Figure out the number of lines in the data that hold the string "rings". Reply with that figure only.

MATERIAL FOR THIS TASK below:

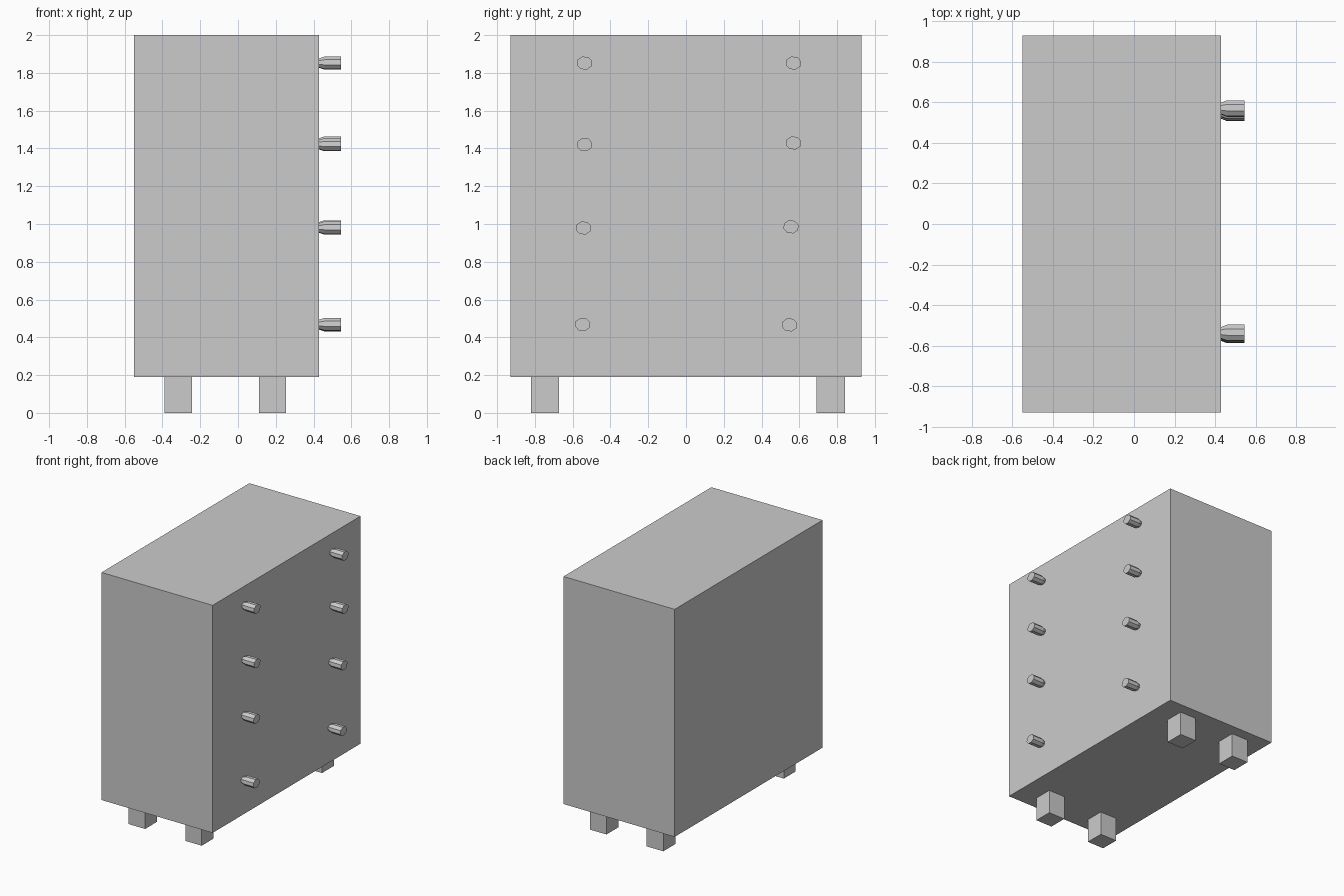
import bpy, bmesh, math

if "Cube" in bpy.data.objects:
    bpy.data.objects.remove(bpy.data.objects["Cube"])


def finish(name, bm):
    bmesh.ops.recalc_face_normals(bm, faces=bm.faces)
    mesh = bpy.data.meshes.new(name)
    bm.to_mesh(mesh)
    bm.free()
    obj = bpy.data.objects.new(name, mesh)
    bpy.context.collection.objects.link(obj)
    return obj


def box(name, lo, hi):
    bm = bmesh.new()
    bmesh.ops.create_cube(bm, size=1)
    for v in bm.verts:
        v.co = [(a + b) / 2 + c * (b - a) for a, b, c in zip(lo, hi, v.co)]
    return finish(name, bm)


def knob(name, y, z):
    # Low-poly peg with a narrowed neck where it meets the cabinet
    bm = bmesh.new()
    n = 8
    rings = []
    for x, s in ((0.429, 0.72), (0.458, 1.0), (0.545, 1.0)):
        ring = []
        for i in range(n):
            a = math.tau * (i + 0.35) / n
            ring.append(bm.verts.new((x, y + 0.042 * s * math.cos(a),
                                      z + 0.036 * s * math.sin(a))))
        rings.append(ring)
    for r0, r1 in zip(rings, rings[1:]):
        for i in range(n):
            j = (i + 1) % n
            bm.faces.new((r0[i], r0[j], r1[j], r1[i]))
    bm.faces.new(rings[0])
    bm.faces.new(rings[-1])
    return finish(name, bm)


# Cabinet body
box("cabinet_body", (-0.55, -0.93, 0.19), (0.428, 0.928, 2.0))

# Four square feet
for xn, x0, x1 in (("back", -0.39, -0.243), ("front", 0.11, 0.255)):
    for yn, y0, y1 in (("left", -0.82, -0.672), ("right", 0.692, 0.842)):
        box(f"{xn}_{yn}_foot", (x0, y0, 0.0), (x1, y1, 0.19))

# Two knobs per drawer, slightly uneven
rows = ((-0.547, 0.468, 0.548, 0.466), (-0.543, 0.979, 0.556, 0.985),
        (-0.537, 1.42, 0.569, 1.429), (-0.537, 1.852, 0.569, 1.852))
for i, (yl, zl, yr, zr) in enumerate(rows, 1):
    knob(f"left_knob_{i}", yl, zl)
    knob(f"right_knob_{i}", yr, zr)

End of MATERIAL FOR THIS TASK.

→ SOLUTION BELOW
5